a shared history
perpetrated by the ones closest to us.
cockeyed in her chair
chewing a PB&J.
She woke up
her pajama pant leg neatly cut away,
betrayed twice in a night
once by the muscle relaxer that sent her deep into
and once by the man she called
My bad, he said, the next morning.
My bad, he said, and laughed.
She had to dig pieces of the crushed tampon out of herself
with a spoon.
She tells the story with no tears
(He didn’t even
she was mad.)
it wasn’t the first time men
had taken what they wanted.
Her first experience was at the hands of her best friend. He
lured her into the woods for
his classmates to have their – what
did they call it?
That’s the word.
(They laughed, too.)
I was three, I say.
They were my mom and dad, I say.
They were supposed to be
against the monsters under the bed – not
I finish my sandwich first, drop
a hand to her shoulder almost, but
hovering (no permission, no touching, not mine)
She reaches up
grabs my hand and squeezes
to her sandwich.
the staff room door. The floor manager stumbles back, her face
in anger and disgust.
Her hand clamps on my arm, yanking me into the hallway
Her voice hisses in my ear
You better not
You better not say things like that
You better not say things like that where people can hear
We’re all decent folk
This is a decent town
We don’t hold with
people who are

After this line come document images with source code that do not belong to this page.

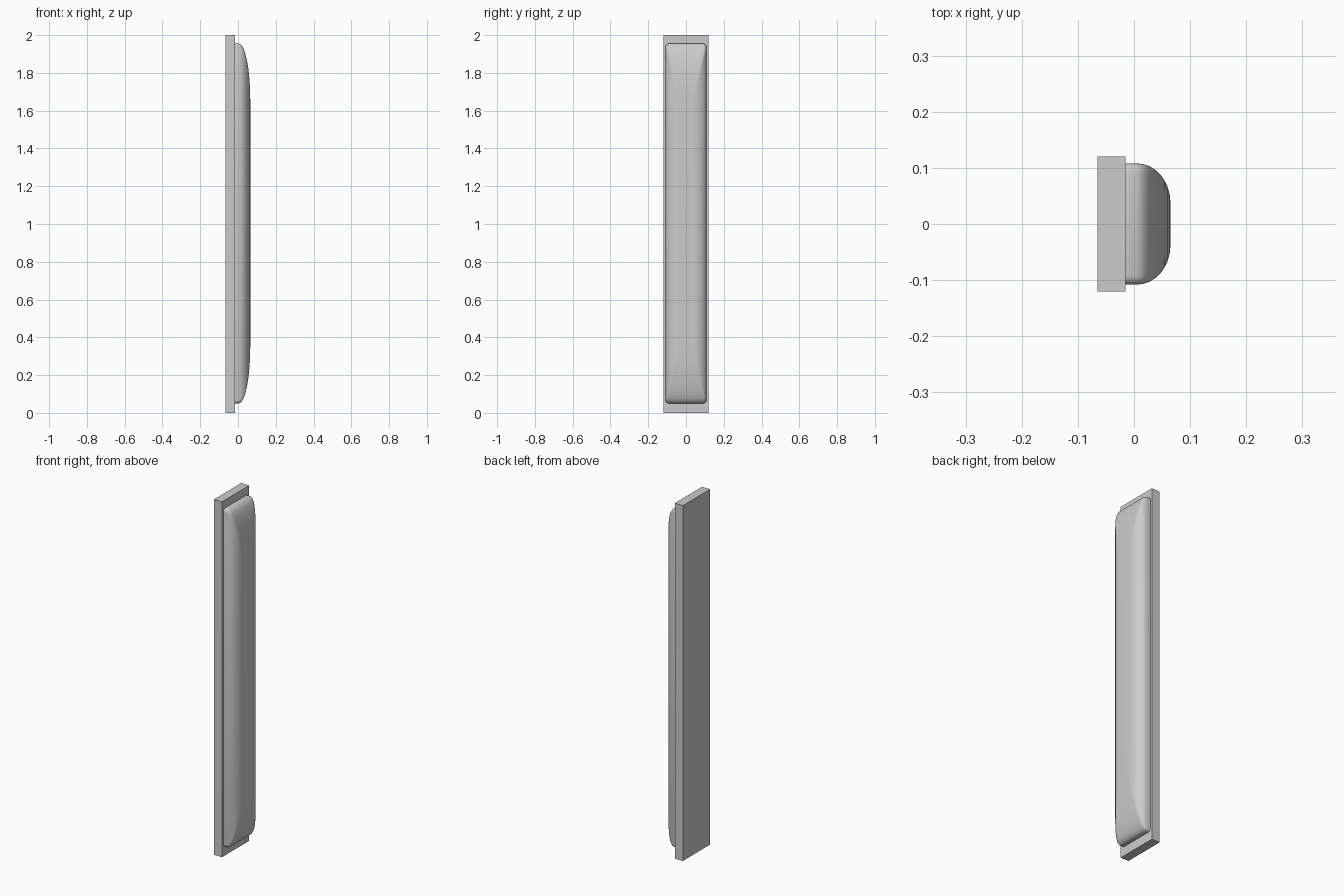
import bpy, bmesh, math

if "Cube" in bpy.data.objects:
    bpy.data.objects.remove(bpy.data.objects["Cube"])


def finish(bm, name):
    bmesh.ops.recalc_face_normals(bm, faces=bm.faces)
    mesh = bpy.data.meshes.new(name)
    bm.to_mesh(mesh)
    bm.free()
    obj = bpy.data.objects.new(name, mesh)
    bpy.context.collection.objects.link(obj)
    return obj


def rounded_rect(x, hy, hz, r, zc, steps=4):
    """Rounded rectangle outline in the YZ plane."""
    pts = []
    for k, (sy, sz) in enumerate([(1, 1), (-1, 1), (-1, -1), (1, -1)]):
        for i in range(steps + 1):
            a = math.pi / 2 * (k + i / steps)
            pts.append((x, sy * (hy - r) + r * math.cos(a),
                        zc + sz * (hz - r) + r * math.sin(a)))
    return pts


# flat backing board
bm = bmesh.new()
bmesh.ops.create_cube(bm, size=1)
for v in bm.verts:
    v.co = (v.co.x * 0.05 - 0.04, v.co.y * 0.24, v.co.z * 2 + 1)
finish(bm, "backing_board")

# padded cushion: rounded outlines shrinking along a quarter ellipse
layers = [(-0.016, 0.108, 0.952)]
STEPS = 8
for i in range(STEPS + 1):
    t = math.pi / 2 * i / STEPS
    layers.append((0.005 + 0.06 * math.sin(t),
                   0.038 + 0.07 * math.cos(t),
                   0.65 + 0.302 * math.cos(t)))
bm = bmesh.new()
rings = [[bm.verts.new(p) for p in rounded_rect(x, hy, hz, 0.016, 1.003)]
         for x, hy, hz in layers]
for a, b in zip(rings, rings[1:]):
    n = len(a)
    for i in range(n):
        j = (i + 1) % n
        bm.faces.new((a[i], a[j], b[j], b[i]))
bm.faces.new(rings[0])
bm.faces.new(rings[-1])
pad = finish(bm, "cushion_pad")

bpy.ops.object.select_all(action='DESELECT')
pad.select_set(True)
bpy.context.view_layer.objects.active = pad
bpy.ops.object.shade_smooth_by_angle(angle=math.radians(40))
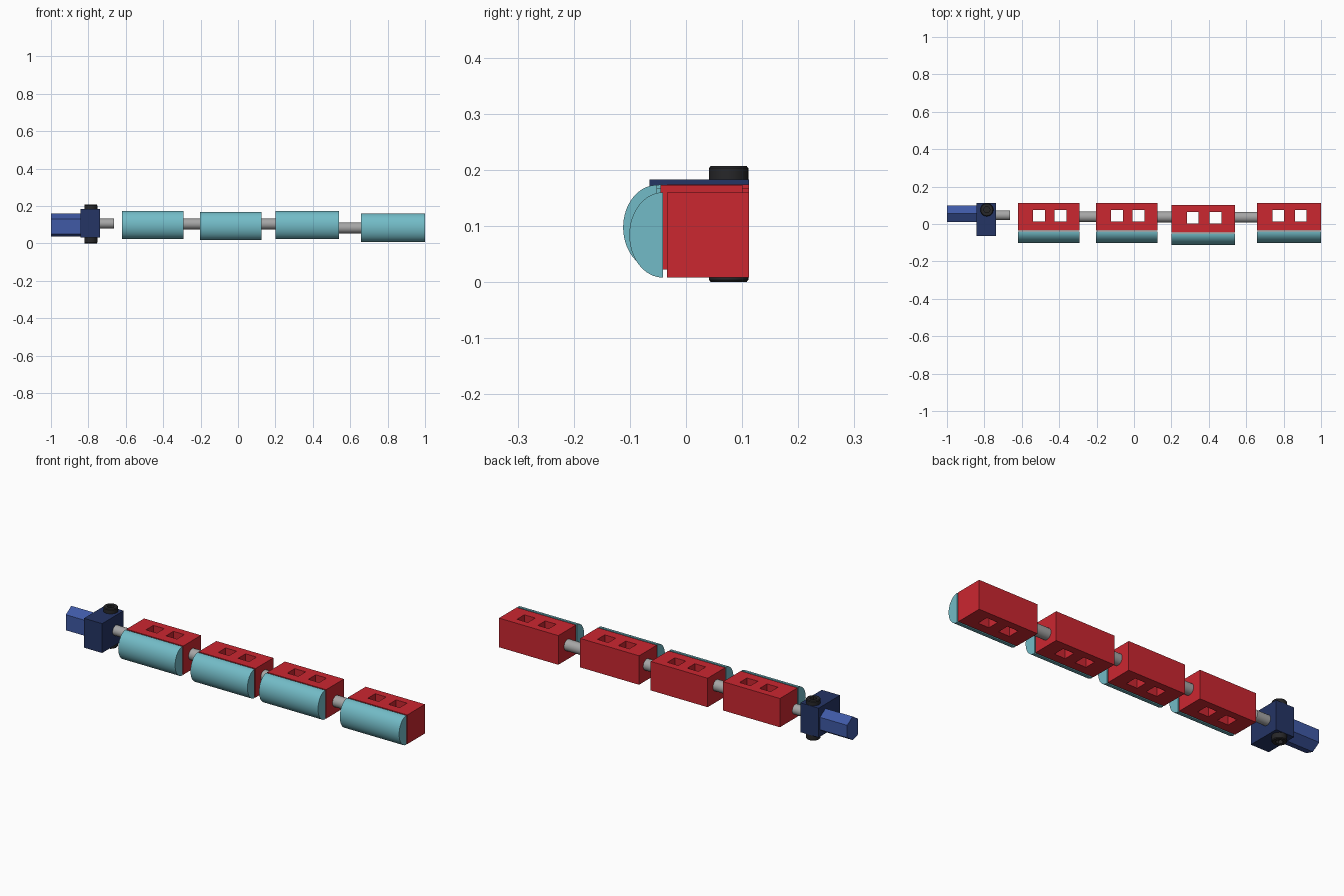
import bpy, bmesh
from math import pi, cos, sin

if "Cube" in bpy.data.objects:
    bpy.data.objects.remove(bpy.data.objects["Cube"])

def material(name, rgb):
    m = bpy.data.materials.new(name)
    m.diffuse_color = (*rgb, 1)
    m.use_nodes = True
    m.node_tree.nodes["Principled BSDF"].inputs["Base Color"].default_value = m.diffuse_color
    return m

RED = material("red", (0.60, 0.02, 0.03))
CYAN = material("cyan", (0.17, 0.50, 0.57))
NAVY = material("navy", (0.018, 0.035, 0.13))
BLUE = material("blue", (0.05, 0.10, 0.38))
BLACK = material("black", (0.02, 0.02, 0.022))
GREY = material("grey", (0.38, 0.38, 0.38))

def finish(name, bm, mat, smooth=False):
    bmesh.ops.remove_doubles(bm, verts=bm.verts, dist=1e-5)
    bmesh.ops.recalc_face_normals(bm, faces=bm.faces)
    me = bpy.data.meshes.new(name)
    bm.to_mesh(me)
    bm.free()
    ob = bpy.data.objects.new(name, me)
    bpy.context.collection.objects.link(ob)
    me.materials.append(mat)
    if smooth:
        bpy.ops.object.select_all(action='DESELECT')
        ob.select_set(True)
        bpy.context.view_layer.objects.active = ob
        bpy.ops.object.shade_smooth_by_angle(angle=0.6)
    return ob

def loft(name, rings, mat, smooth=False):
    """Skin a list of closed rings and cap both ends."""
    bm = bmesh.new()
    vs = [[bm.verts.new(p) for p in r] for r in rings]
    n = len(vs[0])
    for a, b in zip(vs, vs[1:]):
        for i in range(n):
            j = (i + 1) % n
            bm.faces.new((a[i], a[j], b[j], b[i]))
    bm.faces.new(vs[0])
    bm.faces.new(vs[-1])
    return finish(name, bm, mat, smooth)

def prism_x(name, profile, x0, x1, mat, smooth=False):
    return loft(name, [[(x, y, z) for y, z in profile] for x in (x0, x1)], mat, smooth)

def slotted_box(name, xs, ys, z0, z1, mat):
    """Box with two square openings running vertically through it."""
    bm = bmesh.new()
    nx, ny = len(xs) - 1, len(ys) - 1
    def solid(i, j):
        return 0 <= i < nx and 0 <= j < ny and not (j == 1 and i in (1, 3))
    def face(*pts):
        bm.faces.new([bm.verts.new(p) for p in pts])
    for i in range(nx):
        for j in range(ny):
            if not solid(i, j):
                continue
            c = [(xs[i], ys[j]), (xs[i+1], ys[j]), (xs[i+1], ys[j+1]), (xs[i], ys[j+1])]
            for z in (z0, z1):
                face(*[(x, y, z) for x, y in c])
            for k, (di, dj) in enumerate(((0, -1), (1, 0), (0, 1), (-1, 0))):
                if not solid(i + di, j + dj):
                    a, b = c[k], c[(k + 1) % 4]
                    face((*a, z0), (*b, z0), (*b, z1), (*a, z1))
    return finish(name, bm, mat)

# four segments: x range, bottom, top, y shift, first and second opening start
segments = [(-0.62, -0.292, 0.024, 0.174, 0.0, -0.54, -0.424),
            (-0.203, 0.125, 0.017, 0.168, 0.0, -0.123, -0.008),
            (0.20, 0.54, 0.022, 0.173, -0.011, 0.283, 0.404),
            (0.658, 1.0, 0.008, 0.16, 0.0, 0.74, 0.86)]
for n, (x0, x1, z0, z1, dy, h1, h2) in enumerate(segments, 1):
    s = 0.063
    slotted_box(f"body_{n}", [x0, h1, h1 + s, h2, h2 + s, x1],
                [-0.034 + dy, 0.013 + dy, 0.074 + dy, 0.112 + dy], z0, z1, RED)
    zc, rz = (z0 + z1) / 2, (z1 - z0) / 2
    arc = [(-0.041 + dy - 0.06 * sin(t * pi / 32), zc + rz * cos(t * pi / 32)) for t in range(33)]
    prism_x(f"rounded_pad_{n}", arc, x0, x1, CYAN, True)

# connecting rods: x range, y, z, radius
rods = [(-0.75, -0.663, 0.047, 0.106, 0.026), (-0.30, -0.195, 0.039, 0.104, 0.029),
        (0.12, 0.21, 0.038, 0.104, 0.029), (0.53, 0.67, 0.036, 0.083, 0.029)]
for n, (x0, x1, y, z, r) in enumerate(rods, 1):
    circle = [(y + r * cos(t * pi / 16), z + r * sin(t * pi / 16)) for t in range(32)]
    prism_x(f"rod_{n}", circle, x0, x1, GREY, True)

# end block and six-sided handle
prism_x("end_block", [(-0.065, 0.03), (0.112, 0.03), (0.112, 0.183), (-0.065, 0.183)],
        -0.843, -0.738, NAVY)
prism_x("handle", [(0.01, 0.131), (0.01, 0.05), (0.055, 0.037),
                   (0.1, 0.066), (0.1, 0.131), (0.055, 0.16)], -1.0, -0.84, BLUE)

# vertical bolt with a hexagonal socket at each end
def ring(r, z, hexagonal=False):
    out = []
    for t in range(36):
        a = t * pi / 18
        k = cos(pi / 6) / cos(a % (pi / 3) - pi / 6) if hexagonal else 1
        out.append((-0.787 + r * k * cos(a), 0.076 + r * k * sin(a), z))
    return out
loft("bolt", [ring(0.018, 0.018, True), ring(0.018, 0.0, True), ring(0.032, 0.0), ring(0.035, 0.004),
              ring(0.035, 0.203), ring(0.032, 0.207), ring(0.018, 0.207, True),
              ring(0.018, 0.19, True)], BLACK, True)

Grace Alexander survived growing up in a Quiverfull Dominionist cult and an abusive marriage. She now lives on a Uruguayan ranch with the love of her life, Amanda, with whom she runs a sanctuary for old and disabled dogs. Grace spends her days writing, cooking, and reading while surrounded by assorted children, dogs, cats, horses, goats, rabbits, and a fruit bat who lives in the barn.